Whenever the word "objects" shows up in a line of the data, copy that line.

-- Opening Marker --

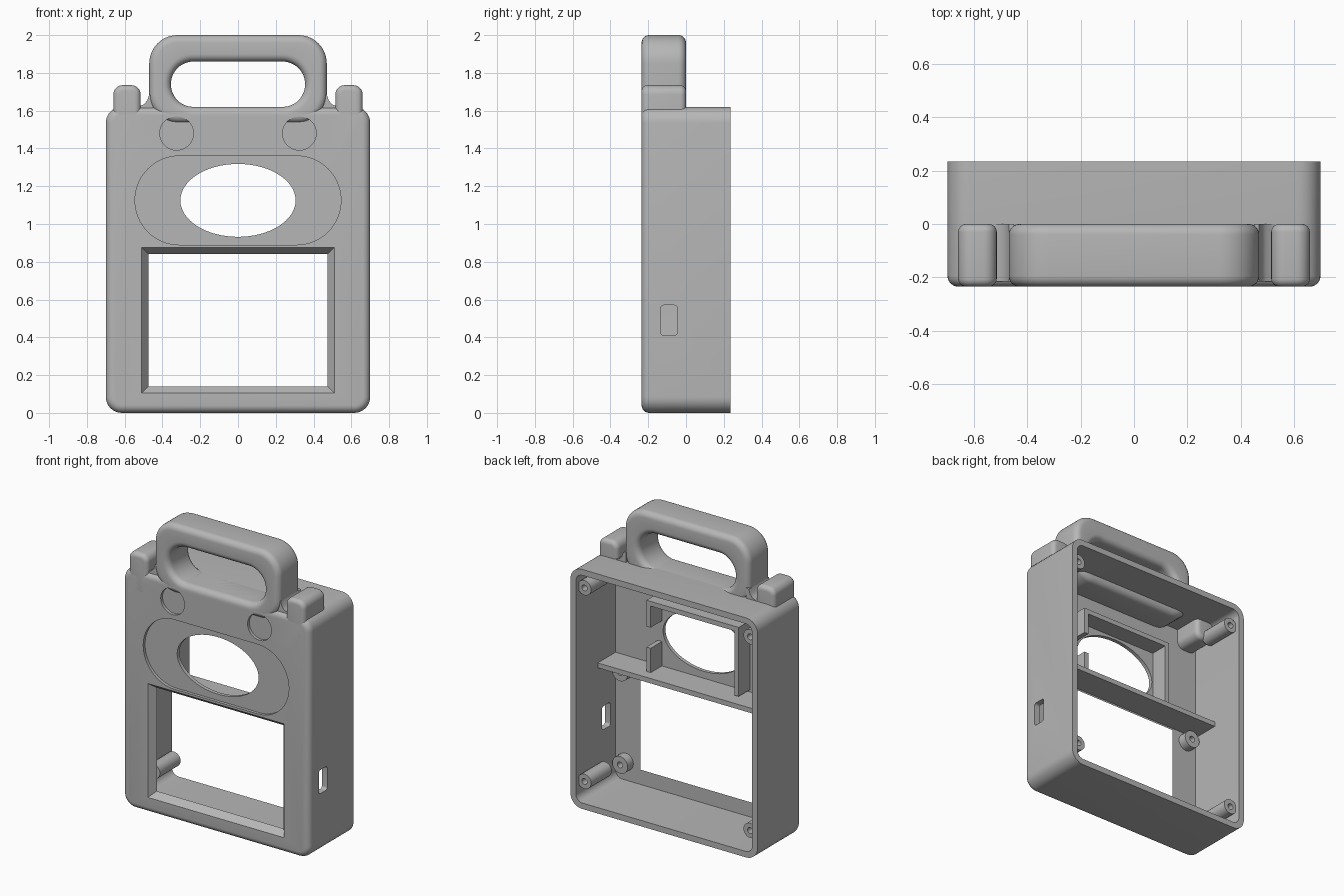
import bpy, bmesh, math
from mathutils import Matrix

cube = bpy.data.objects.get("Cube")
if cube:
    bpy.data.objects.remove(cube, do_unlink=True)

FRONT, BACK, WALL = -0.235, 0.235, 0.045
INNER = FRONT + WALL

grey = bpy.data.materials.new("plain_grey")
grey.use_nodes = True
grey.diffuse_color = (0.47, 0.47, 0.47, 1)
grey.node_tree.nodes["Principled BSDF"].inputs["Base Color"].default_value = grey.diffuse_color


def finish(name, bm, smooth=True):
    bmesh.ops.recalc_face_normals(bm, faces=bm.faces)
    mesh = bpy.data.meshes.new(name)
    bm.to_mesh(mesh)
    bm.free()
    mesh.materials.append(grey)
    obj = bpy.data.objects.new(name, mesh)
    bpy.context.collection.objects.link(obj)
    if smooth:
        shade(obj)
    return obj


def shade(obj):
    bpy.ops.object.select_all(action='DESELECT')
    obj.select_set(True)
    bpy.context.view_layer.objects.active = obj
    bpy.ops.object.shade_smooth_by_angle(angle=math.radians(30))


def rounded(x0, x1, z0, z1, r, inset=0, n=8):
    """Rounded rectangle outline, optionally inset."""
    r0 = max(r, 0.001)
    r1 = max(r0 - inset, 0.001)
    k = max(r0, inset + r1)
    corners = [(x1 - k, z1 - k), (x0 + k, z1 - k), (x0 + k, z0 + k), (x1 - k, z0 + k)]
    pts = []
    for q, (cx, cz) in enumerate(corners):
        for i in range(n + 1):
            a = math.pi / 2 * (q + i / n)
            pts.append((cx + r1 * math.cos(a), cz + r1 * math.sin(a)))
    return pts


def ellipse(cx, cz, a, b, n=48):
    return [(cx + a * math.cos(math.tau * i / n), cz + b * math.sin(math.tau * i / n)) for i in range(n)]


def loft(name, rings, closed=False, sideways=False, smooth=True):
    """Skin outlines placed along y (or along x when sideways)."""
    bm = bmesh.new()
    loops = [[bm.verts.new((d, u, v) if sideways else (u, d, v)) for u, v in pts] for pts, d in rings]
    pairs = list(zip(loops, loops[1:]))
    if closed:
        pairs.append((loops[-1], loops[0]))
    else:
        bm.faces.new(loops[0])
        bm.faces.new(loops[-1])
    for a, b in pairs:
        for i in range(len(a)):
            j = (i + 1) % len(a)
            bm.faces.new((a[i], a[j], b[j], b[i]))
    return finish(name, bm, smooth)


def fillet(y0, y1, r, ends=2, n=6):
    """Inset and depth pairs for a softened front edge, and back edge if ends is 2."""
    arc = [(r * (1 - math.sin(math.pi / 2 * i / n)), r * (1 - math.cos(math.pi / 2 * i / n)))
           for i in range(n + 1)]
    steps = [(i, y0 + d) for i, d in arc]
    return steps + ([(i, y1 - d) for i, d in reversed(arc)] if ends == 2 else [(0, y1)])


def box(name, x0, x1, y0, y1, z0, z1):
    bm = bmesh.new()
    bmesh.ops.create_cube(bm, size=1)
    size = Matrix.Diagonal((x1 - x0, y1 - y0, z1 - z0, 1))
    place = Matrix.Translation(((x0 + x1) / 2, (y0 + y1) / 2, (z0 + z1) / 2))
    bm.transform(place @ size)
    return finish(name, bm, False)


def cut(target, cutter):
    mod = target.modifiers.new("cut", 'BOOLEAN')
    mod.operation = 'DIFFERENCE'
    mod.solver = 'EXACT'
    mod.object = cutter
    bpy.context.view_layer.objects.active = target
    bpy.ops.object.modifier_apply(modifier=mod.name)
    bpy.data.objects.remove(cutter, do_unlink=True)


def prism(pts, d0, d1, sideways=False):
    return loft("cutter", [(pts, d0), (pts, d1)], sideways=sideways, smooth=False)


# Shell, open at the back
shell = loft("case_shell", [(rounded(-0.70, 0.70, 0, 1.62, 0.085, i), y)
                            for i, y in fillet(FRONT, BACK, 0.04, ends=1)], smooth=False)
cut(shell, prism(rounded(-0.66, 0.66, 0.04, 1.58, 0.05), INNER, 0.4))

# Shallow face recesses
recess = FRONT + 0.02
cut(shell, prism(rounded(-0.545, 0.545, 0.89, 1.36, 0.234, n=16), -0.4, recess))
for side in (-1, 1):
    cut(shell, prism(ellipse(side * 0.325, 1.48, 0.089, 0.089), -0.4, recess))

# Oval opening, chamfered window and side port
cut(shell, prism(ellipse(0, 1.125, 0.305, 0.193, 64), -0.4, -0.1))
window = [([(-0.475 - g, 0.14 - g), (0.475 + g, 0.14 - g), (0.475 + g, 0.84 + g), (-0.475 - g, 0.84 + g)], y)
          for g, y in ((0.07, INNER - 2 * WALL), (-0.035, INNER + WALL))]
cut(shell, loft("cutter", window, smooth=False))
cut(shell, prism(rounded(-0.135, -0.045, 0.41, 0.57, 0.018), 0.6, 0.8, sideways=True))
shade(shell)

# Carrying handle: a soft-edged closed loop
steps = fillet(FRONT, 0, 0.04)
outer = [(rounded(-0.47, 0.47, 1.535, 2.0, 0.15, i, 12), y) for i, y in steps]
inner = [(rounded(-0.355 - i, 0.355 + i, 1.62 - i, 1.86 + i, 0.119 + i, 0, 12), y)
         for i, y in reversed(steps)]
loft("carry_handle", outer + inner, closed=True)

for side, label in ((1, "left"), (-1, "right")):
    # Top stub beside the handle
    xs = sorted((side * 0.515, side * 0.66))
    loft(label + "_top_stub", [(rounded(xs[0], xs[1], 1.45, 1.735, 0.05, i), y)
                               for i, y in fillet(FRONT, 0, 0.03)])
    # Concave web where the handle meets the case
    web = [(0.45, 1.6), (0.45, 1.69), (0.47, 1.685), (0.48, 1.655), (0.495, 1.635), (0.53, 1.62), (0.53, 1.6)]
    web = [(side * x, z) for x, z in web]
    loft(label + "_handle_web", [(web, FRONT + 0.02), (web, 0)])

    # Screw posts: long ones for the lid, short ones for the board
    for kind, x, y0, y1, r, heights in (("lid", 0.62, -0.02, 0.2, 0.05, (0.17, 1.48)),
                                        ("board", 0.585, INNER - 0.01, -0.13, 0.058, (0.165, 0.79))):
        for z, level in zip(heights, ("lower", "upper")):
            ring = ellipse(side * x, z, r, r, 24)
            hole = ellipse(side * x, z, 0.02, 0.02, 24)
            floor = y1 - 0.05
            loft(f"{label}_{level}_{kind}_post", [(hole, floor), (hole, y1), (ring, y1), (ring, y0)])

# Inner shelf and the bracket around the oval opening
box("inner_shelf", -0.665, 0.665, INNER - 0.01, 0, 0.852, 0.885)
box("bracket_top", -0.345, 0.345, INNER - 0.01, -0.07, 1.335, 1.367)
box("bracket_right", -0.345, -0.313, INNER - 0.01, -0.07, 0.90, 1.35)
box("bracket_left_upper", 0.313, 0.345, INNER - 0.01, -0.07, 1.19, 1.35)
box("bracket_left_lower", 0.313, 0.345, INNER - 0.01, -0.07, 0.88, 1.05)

-- Closing Marker --

> [Response to this task]:
cube = bpy.data.objects.get("Cube")
    bpy.data.objects.remove(cube, do_unlink=True)
    obj = bpy.data.objects.new(name, mesh)
    bpy.context.collection.objects.link(obj)
    bpy.context.view_layer.objects.active = obj
    bpy.context.view_layer.objects.active = target
    bpy.data.objects.remove(cutter, do_unlink=True)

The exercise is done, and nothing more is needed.